Assignment
From the first line of the data below, repeat each line exactly until you reach the line with "CENTRE_Y = MID_Y + ARC_R"; include that line too.

Information provided
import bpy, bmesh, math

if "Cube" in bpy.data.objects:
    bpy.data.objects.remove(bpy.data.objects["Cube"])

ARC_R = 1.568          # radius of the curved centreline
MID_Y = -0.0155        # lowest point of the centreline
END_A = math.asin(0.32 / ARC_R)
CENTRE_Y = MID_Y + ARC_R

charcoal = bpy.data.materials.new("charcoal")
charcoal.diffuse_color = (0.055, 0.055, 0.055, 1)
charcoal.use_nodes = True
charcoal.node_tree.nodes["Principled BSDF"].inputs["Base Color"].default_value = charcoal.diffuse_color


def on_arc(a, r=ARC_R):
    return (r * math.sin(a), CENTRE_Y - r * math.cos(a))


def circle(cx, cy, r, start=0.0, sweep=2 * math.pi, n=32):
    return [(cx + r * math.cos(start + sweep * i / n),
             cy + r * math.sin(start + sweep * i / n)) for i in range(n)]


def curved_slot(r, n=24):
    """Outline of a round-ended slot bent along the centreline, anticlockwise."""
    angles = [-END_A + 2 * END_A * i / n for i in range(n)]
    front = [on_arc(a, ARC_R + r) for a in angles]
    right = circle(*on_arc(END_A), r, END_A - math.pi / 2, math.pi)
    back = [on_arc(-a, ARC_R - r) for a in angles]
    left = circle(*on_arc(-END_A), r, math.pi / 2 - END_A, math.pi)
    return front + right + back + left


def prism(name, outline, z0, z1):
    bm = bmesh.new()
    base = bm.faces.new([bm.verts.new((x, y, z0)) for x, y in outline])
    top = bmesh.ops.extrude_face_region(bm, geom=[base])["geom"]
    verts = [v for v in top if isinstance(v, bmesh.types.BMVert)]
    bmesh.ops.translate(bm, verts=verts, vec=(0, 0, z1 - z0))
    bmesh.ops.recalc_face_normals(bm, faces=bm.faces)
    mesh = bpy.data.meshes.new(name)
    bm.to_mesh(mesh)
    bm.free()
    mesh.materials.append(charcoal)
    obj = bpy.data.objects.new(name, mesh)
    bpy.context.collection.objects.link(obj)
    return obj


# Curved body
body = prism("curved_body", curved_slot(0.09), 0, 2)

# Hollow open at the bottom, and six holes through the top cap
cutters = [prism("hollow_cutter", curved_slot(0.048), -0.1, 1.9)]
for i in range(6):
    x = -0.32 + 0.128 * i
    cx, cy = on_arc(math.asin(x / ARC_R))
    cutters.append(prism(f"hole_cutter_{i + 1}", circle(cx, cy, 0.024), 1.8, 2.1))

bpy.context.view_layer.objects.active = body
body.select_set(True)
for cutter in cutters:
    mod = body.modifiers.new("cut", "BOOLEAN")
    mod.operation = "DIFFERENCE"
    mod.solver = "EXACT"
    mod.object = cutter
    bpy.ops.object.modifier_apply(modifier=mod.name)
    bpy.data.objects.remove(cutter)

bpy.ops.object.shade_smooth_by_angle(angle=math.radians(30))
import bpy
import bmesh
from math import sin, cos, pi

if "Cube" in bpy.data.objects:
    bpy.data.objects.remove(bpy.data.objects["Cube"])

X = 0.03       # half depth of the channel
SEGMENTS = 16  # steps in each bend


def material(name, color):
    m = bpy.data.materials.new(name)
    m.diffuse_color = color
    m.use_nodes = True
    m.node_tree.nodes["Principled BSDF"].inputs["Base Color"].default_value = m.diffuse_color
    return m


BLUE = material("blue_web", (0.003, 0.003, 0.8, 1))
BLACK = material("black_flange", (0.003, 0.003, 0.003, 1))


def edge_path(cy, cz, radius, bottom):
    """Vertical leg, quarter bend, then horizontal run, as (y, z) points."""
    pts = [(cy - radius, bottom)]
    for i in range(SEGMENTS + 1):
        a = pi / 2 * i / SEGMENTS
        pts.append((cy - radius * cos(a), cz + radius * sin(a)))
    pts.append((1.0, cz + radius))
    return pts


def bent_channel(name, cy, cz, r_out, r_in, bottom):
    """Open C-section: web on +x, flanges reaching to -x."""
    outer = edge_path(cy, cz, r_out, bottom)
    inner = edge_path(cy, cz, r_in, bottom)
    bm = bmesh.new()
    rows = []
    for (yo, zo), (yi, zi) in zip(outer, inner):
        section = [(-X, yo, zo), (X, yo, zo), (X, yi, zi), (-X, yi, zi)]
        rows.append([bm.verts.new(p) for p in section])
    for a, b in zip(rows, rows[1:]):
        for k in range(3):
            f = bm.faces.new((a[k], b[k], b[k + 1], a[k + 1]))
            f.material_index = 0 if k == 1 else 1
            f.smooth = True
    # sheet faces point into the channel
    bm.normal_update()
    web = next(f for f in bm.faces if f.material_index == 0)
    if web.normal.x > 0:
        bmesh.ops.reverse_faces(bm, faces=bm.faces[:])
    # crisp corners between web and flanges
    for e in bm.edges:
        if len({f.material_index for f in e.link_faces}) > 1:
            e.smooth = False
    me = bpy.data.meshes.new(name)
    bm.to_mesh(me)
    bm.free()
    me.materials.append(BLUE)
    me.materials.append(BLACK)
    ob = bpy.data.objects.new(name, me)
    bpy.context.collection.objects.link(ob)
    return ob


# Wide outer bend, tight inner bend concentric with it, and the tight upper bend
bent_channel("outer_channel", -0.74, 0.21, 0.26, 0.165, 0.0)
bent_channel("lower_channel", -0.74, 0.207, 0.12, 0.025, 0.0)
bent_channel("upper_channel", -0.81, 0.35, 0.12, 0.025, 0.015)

Result
import bpy, bmesh, math

if "Cube" in bpy.data.objects:
    bpy.data.objects.remove(bpy.data.objects["Cube"])

ARC_R = 1.568          # radius of the curved centreline
MID_Y = -0.0155        # lowest point of the centreline
END_A = math.asin(0.32 / ARC_R)
CENTRE_Y = MID_Y + ARC_R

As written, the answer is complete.